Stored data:
════════════════
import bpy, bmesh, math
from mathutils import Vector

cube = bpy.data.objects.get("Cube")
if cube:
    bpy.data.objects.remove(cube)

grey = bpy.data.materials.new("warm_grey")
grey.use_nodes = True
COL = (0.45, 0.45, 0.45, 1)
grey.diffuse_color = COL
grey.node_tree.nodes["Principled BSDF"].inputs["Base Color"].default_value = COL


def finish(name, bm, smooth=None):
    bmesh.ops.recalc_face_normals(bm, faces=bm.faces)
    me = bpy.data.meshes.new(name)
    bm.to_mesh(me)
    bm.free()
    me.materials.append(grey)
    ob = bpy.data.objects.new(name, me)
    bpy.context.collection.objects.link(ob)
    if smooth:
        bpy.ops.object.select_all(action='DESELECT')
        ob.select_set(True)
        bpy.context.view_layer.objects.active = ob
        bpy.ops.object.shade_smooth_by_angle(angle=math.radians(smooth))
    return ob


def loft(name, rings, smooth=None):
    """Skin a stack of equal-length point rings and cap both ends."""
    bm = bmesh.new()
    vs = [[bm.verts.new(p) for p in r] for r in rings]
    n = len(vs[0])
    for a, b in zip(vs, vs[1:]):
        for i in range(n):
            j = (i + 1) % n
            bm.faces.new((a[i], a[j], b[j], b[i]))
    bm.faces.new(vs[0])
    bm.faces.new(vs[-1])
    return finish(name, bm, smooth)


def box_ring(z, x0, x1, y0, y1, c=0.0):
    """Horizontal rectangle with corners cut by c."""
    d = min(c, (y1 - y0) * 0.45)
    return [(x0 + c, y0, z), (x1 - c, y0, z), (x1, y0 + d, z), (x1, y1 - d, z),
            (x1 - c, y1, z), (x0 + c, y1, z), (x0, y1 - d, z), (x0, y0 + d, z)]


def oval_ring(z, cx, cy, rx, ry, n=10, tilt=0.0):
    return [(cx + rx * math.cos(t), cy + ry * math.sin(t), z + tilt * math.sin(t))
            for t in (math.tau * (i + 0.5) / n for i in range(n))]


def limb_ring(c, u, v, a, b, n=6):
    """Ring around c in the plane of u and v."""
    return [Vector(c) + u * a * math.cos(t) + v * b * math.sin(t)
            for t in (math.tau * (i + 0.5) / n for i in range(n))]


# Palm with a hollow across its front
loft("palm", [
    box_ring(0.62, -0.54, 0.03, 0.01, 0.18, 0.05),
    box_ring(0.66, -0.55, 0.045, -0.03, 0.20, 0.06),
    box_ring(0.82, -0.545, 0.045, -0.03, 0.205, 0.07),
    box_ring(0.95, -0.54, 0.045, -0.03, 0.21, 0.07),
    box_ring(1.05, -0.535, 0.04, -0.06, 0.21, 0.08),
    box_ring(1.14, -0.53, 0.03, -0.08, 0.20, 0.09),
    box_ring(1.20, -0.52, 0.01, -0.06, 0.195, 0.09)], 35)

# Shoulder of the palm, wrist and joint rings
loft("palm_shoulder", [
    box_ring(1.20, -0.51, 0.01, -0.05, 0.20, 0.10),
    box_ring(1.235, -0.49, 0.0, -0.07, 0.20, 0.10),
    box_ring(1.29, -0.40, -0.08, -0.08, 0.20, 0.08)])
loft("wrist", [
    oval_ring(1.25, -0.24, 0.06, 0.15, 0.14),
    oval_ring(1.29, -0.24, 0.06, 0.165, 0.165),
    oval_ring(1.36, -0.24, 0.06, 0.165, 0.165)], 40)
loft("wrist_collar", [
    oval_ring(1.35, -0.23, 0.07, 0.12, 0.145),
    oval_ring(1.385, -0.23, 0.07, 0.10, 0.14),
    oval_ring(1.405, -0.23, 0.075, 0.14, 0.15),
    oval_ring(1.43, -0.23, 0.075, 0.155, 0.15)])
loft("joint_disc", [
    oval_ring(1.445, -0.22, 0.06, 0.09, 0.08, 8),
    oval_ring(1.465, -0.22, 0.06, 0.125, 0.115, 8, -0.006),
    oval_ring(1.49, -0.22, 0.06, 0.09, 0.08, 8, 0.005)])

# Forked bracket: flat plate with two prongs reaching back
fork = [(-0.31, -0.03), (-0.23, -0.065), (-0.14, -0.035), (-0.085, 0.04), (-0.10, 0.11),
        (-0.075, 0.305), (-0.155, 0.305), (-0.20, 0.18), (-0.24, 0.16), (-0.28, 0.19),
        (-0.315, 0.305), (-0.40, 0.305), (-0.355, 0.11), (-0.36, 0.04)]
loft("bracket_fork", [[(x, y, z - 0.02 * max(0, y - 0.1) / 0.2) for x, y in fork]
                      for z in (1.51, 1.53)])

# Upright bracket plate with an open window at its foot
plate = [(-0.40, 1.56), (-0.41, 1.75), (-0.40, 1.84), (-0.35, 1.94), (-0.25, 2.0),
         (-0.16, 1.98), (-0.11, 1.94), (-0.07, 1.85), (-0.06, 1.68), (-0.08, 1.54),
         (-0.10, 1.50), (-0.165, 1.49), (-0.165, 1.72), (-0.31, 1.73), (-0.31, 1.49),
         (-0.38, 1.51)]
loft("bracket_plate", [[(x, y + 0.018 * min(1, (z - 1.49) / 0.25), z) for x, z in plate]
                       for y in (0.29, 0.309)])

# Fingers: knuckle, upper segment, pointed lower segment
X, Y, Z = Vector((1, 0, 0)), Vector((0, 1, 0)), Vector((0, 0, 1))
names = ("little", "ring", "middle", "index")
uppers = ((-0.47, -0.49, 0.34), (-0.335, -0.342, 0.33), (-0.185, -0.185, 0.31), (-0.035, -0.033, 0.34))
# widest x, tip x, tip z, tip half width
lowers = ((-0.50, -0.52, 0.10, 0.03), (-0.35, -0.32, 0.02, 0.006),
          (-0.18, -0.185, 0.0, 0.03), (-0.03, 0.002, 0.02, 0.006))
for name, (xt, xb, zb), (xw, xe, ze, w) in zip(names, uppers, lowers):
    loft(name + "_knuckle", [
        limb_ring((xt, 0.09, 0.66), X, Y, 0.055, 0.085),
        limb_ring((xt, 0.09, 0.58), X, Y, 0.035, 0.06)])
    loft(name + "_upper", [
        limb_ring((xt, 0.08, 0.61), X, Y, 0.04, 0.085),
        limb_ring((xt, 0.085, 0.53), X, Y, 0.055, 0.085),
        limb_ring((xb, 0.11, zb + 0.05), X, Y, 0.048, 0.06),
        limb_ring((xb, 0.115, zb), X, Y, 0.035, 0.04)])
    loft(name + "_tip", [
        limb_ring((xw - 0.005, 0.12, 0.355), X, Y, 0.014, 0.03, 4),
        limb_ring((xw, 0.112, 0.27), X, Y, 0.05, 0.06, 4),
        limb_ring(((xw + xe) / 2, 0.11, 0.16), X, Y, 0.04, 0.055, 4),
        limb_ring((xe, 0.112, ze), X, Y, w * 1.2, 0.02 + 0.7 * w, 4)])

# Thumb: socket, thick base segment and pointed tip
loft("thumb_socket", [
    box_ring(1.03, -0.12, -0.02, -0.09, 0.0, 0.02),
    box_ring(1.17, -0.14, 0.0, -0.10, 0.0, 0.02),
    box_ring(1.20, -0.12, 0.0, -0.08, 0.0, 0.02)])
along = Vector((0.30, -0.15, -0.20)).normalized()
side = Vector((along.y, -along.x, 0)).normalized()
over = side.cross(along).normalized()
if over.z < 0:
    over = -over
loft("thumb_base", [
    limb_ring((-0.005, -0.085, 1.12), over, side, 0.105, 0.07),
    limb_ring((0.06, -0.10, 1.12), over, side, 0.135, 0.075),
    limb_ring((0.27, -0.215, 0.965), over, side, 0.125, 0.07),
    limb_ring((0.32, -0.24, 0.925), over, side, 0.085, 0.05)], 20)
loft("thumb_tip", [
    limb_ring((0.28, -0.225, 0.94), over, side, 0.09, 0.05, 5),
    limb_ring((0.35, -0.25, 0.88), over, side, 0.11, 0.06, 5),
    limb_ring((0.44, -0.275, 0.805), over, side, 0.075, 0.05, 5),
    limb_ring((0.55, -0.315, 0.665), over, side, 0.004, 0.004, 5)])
════════════════
→ **PROBLEM STATEMENT**
Output these and nothing else: the lines from the one holding "(-0.18, -0.185, 0.0, 0.03), (-0.03, 0.002, 0.02, 0.006))" through the final line of the entries above, exactly as they appear.

→ **YOUR SOLUTION**
          (-0.18, -0.185, 0.0, 0.03), (-0.03, 0.002, 0.02, 0.006))
for name, (xt, xb, zb), (xw, xe, ze, w) in zip(names, uppers, lowers):
    loft(name + "_knuckle", [
        limb_ring((xt, 0.09, 0.66), X, Y, 0.055, 0.085),
        limb_ring((xt, 0.09, 0.58), X, Y, 0.035, 0.06)])
    loft(name + "_upper", [
        limb_ring((xt, 0.08, 0.61), X, Y, 0.04, 0.085),
        limb_ring((xt, 0.085, 0.53), X, Y, 0.055, 0.085),
        limb_ring((xb, 0.11, zb + 0.05), X, Y, 0.048, 0.06),
        limb_ring((xb, 0.115, zb), X, Y, 0.035, 0.04)])
    loft(name + "_tip", [
        limb_ring((xw - 0.005, 0.12, 0.355), X, Y, 0.014, 0.03, 4),
        limb_ring((xw, 0.112, 0.27), X, Y, 0.05, 0.06, 4),
        limb_ring(((xw + xe) / 2, 0.11, 0.16), X, Y, 0.04, 0.055, 4),
        limb_ring((xe, 0.112, ze), X, Y, w * 1.2, 0.02 + 0.7 * w, 4)])

# Thumb: socket, thick base segment and pointed tip
loft("thumb_socket", [
    box_ring(1.03, -0.12, -0.02, -0.09, 0.0, 0.02),
    box_ring(1.17, -0.14, 0.0, -0.10, 0.0, 0.02),
    box_ring(1.20, -0.12, 0.0, -0.08, 0.0, 0.02)])
along = Vector((0.30, -0.15, -0.20)).normalized()
side = Vector((along.y, -along.x, 0)).normalized()
over = side.cross(along).normalized()
if over.z < 0:
    over = -over
loft("thumb_base", [
    limb_ring((-0.005, -0.085, 1.12), over, side, 0.105, 0.07),
    limb_ring((0.06, -0.10, 1.12), over, side, 0.135, 0.075),
    limb_ring((0.27, -0.215, 0.965), over, side, 0.125, 0.07),
    limb_ring((0.32, -0.24, 0.925), over, side, 0.085, 0.05)], 20)
loft("thumb_tip", [
    limb_ring((0.28, -0.225, 0.94), over, side, 0.09, 0.05, 5),
    limb_ring((0.35, -0.25, 0.88), over, side, 0.11, 0.06, 5),
    limb_ring((0.44, -0.275, 0.805), over, side, 0.075, 0.05, 5),
    limb_ring((0.55, -0.315, 0.665), over, side, 0.004, 0.004, 5)])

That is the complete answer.